And especially if you’re stuck with a Windows server :p but really need to set something useful (server application) up and running, chances are, bitnami will have a stack you can download, click and install. They even have got Ruby on Rails. And the growth in the last few weeks has been quite considerable (ito offerings) so there’s very little excuse for not trying out (self-hosting) any of these wicked-cool apps on your internal networks 😉



I been biting to write on this for a bit now… piracy. Music, movie, software, whatever. If you illegally “own” it, it’s piracy. And not agreeing with the law is not an argument to support your position and justify your actions to pirate anything. Not even a TV-episode. This wouldn’t be such a huge problem, except that….

A lot of people in this country (South Africa) complain about crime. No argument there. We live in a particularly violent and crime-riddled country at the moment. Does that mean that “lesser” crimes cannot be considered as crimes since we reserve the word crime for rape, murder, hijacking, theft…? Certainly not for copying a music CD, software program or even documentary. You can hardly call that crime, now can you? Or can you?

Indeed you can. The lawmakers of this (and other countries) deem that illegal. So it’s criminal. You break the law, you’re as lawless as the rest of the bunch. When you start to complain about the lawlessness of the country, and own (heck, even redistribute) illegal media, you border on major double-standards. And if you are actively not campaigning against the lawmakers to actually change the law (doing anything about the situation) you’ve got a long way to go, a big mouth to match.

When the laws change, superb. Copy to your heart’s content. Until then, buy legal.

Business Technology

Enforcing DDD

So you’re all excited about TDD by now. You’ve also hooked into DDD and cutting your teeth on some of the more progressive methods for delivering software accurately, and, fairly rapidly. And with time, you probably need to start leading a team in DDD. Or you just need to interface with a team but want to make sure everyone’s on the same page. That is, the last thing you need is DDD-mutiny…. 🙂

We were putting the domain together and started adding in the NHibernate mapping files. One of the many beautiful things about NH is the ability to generate the schema based on the mapping file data. Now, strictly speaking, the database is not all that important from a design perspective. At least, that is, not initially if you try remain true to your DDD-allegiance. Anyway, this post is not about all that. This post is about enforcing DDD and one of the things you might want to do is remove the temptation to do some fundamental ERD analysis during the domain design. And if you don’t want to, then don’t 🙂

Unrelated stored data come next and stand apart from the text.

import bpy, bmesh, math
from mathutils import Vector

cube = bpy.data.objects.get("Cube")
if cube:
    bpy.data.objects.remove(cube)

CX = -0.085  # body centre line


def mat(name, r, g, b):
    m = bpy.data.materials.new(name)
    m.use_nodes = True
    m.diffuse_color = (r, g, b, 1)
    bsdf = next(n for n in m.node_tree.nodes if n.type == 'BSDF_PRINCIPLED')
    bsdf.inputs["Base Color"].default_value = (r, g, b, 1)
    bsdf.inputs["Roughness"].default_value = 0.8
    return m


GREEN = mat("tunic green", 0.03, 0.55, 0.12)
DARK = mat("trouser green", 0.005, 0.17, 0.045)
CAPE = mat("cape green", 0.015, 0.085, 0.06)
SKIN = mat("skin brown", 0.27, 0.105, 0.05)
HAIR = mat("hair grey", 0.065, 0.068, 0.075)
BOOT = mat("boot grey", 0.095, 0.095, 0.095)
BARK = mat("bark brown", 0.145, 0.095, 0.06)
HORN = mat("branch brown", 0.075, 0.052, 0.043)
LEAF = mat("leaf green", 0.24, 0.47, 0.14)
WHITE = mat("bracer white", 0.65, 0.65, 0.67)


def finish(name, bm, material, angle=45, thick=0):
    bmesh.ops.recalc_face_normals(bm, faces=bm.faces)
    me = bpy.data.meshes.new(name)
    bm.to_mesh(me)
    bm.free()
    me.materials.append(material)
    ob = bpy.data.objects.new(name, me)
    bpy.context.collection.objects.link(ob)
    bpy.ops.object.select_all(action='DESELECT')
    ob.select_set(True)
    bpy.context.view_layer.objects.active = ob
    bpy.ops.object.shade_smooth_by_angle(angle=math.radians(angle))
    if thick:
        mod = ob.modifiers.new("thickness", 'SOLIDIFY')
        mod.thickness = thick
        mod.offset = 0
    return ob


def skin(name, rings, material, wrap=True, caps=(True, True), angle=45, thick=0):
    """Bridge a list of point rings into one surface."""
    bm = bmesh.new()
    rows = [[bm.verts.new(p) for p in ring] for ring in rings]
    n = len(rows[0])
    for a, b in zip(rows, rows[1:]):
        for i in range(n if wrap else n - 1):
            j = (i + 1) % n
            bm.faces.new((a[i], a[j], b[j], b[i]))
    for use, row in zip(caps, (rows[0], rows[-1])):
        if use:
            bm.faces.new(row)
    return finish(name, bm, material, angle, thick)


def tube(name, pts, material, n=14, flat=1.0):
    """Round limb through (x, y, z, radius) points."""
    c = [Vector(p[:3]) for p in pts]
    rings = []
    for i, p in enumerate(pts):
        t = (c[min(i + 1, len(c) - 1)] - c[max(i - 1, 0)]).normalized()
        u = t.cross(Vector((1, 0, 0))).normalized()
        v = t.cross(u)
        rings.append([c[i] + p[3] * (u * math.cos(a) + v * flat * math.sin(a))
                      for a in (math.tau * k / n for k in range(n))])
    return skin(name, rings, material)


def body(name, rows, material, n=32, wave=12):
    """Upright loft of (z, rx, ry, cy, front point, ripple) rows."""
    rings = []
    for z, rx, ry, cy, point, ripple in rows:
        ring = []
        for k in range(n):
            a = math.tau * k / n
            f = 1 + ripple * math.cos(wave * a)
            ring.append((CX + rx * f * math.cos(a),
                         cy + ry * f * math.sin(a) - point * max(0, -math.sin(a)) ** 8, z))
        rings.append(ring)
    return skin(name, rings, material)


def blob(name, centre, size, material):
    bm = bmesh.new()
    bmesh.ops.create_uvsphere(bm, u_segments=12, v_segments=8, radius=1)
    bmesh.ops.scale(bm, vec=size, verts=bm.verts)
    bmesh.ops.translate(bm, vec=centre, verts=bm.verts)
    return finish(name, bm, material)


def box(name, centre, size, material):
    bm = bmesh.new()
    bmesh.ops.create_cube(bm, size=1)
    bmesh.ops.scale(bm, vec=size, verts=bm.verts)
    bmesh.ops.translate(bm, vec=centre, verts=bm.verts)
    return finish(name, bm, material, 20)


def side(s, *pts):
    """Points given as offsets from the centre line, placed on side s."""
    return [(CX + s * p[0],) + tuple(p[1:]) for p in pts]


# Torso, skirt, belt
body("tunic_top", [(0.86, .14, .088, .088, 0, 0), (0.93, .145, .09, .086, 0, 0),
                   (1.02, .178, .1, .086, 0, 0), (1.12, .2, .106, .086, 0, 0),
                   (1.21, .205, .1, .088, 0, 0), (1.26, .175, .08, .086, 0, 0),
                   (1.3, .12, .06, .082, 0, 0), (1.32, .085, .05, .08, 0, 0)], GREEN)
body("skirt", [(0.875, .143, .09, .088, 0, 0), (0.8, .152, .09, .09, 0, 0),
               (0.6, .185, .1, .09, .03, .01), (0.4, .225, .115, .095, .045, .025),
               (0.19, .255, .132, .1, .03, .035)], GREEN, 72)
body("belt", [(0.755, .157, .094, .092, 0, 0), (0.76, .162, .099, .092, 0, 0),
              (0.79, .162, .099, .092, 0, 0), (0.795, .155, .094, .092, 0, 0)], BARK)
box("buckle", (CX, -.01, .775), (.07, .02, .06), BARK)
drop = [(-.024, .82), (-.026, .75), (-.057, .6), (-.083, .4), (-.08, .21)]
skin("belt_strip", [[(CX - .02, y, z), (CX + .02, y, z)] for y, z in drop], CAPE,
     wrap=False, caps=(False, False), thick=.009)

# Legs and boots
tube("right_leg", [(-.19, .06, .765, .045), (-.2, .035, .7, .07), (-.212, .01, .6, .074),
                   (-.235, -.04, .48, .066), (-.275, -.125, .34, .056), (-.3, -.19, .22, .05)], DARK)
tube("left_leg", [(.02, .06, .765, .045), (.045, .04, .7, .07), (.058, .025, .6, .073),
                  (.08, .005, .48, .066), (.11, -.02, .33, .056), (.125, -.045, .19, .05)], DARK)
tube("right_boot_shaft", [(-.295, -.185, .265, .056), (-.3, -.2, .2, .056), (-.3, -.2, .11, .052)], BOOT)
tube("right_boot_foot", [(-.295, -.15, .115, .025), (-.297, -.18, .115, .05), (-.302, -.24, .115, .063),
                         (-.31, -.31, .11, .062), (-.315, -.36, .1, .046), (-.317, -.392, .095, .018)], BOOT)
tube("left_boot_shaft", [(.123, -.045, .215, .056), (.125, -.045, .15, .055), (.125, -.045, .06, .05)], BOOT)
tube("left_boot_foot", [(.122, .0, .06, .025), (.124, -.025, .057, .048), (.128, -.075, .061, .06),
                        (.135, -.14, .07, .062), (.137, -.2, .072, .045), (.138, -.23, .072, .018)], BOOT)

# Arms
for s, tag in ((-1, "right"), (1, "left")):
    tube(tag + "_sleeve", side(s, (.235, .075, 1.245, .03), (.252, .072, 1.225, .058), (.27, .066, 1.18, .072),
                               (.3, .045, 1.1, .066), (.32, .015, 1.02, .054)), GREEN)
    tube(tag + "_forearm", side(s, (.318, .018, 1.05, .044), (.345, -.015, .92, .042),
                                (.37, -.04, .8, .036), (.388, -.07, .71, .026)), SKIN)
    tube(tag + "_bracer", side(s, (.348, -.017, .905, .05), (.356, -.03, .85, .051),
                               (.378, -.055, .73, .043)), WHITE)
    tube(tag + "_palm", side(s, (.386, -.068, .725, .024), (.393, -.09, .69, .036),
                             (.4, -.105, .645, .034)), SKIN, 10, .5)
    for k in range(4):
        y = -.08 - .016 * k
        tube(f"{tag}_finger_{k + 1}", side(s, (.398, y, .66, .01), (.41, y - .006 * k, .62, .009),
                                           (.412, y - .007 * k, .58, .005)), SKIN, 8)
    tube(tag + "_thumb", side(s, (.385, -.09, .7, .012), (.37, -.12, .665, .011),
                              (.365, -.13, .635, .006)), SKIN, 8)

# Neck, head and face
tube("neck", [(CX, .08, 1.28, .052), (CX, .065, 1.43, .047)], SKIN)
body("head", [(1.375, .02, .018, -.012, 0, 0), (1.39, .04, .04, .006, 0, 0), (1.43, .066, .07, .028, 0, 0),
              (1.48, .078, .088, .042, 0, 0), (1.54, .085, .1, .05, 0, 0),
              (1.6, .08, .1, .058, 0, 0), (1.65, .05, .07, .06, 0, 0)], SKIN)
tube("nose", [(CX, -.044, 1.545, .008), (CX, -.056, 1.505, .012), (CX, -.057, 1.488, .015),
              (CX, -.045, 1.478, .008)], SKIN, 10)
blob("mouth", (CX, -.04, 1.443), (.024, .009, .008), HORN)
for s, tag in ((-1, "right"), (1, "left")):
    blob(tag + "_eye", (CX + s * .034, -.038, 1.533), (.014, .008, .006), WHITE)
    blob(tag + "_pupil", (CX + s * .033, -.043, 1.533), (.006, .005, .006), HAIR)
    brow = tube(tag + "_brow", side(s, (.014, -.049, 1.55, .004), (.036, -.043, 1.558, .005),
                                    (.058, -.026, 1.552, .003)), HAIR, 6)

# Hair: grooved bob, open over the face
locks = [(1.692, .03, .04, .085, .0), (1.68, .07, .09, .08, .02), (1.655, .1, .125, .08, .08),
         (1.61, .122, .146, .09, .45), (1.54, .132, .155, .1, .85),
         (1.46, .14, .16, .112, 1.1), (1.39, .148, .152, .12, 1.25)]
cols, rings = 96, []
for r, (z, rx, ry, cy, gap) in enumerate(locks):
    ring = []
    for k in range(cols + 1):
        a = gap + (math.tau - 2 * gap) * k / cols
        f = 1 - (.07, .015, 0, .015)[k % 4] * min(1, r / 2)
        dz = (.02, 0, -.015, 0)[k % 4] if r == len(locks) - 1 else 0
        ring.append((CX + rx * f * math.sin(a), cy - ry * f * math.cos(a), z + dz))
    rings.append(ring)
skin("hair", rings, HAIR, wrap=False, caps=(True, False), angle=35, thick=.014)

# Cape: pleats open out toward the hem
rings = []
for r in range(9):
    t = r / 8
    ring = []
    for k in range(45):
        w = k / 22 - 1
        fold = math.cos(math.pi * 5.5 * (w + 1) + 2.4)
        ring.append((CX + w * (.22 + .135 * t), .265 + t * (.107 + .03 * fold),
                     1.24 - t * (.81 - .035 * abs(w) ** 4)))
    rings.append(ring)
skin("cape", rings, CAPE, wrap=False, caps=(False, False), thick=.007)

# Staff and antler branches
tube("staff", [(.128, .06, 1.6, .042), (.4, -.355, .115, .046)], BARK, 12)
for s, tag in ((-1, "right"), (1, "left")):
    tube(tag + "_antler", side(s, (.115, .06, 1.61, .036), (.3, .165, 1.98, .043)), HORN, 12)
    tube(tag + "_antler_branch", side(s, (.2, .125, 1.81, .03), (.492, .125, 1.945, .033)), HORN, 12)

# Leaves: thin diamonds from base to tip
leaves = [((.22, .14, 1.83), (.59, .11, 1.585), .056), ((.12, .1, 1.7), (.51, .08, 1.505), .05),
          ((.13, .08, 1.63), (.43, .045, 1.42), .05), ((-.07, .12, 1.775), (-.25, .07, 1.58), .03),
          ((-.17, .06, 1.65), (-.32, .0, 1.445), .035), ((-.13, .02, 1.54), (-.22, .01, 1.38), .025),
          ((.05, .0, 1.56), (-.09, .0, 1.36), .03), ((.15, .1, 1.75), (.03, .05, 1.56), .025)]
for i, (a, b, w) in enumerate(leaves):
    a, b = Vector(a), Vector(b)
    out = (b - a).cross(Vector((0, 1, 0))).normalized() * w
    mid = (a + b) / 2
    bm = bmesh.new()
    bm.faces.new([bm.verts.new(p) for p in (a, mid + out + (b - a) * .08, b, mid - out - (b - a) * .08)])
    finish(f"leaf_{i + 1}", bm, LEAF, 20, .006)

So how’s this for aggressive and extreme?

<?xml version="1.0" encoding="utf-8" ?>

<hibernate-mapping xmlns="urn:nhibernate-mapping-2.2">

    <class name="NHibernate.Examples.QuickStart.User, NHibernate.Examples" table="[2239987-9382WED-23D23]">

        <id name="Id" column="[LKJDSA-98DSJHDS-9D76SD]" type="String" length="20">

            <generator class="assigned" />


        <property name="UserName" column="[130SF98-08JDY-98BNXDS]" type="String" length="40"/>

        <property name="Password" column="[10DDD398-08EFHJDY-98CVBDDS]" type="String" length="20"/>

        <property name="EmailAddress" column="[1098-0KHS8JDY-98DDDS]" type="String" length="40"/>

        <property name="LastLogon" column="[10998HG-08JDY-98DS]" type="DateTime"/>



You get the idea? And replace those funny column/table names with GUIDs for extra spice. Or even better, random base64-encoded strings. Of course, you can write a script to generate random table and column names for all your mapping files in a release build if you’re not comfortable with the idea of a “random” database schema during development.

Imagine trying to decipher the following while debugging:
select KJHDSA-AS878, SL-983LD23-2J FROM ASLKAJS8-32JH INNER JOIN ASLOE-876-35 ON DAS-3FE-43 = 321JDH-8786 WHERE ALOYWI-9876D = 2

For me, the bigger question would be: why are you trying to debug the SQL when you’re effectively abstracting that part of the solution and ‘supposed’ to be treating it like a black box?

But before anyone gets me (too) wrong, I’m not suggesting this as a standard practice, just a far-out idea which opens up some possibilities for managing DDD adoption 🙂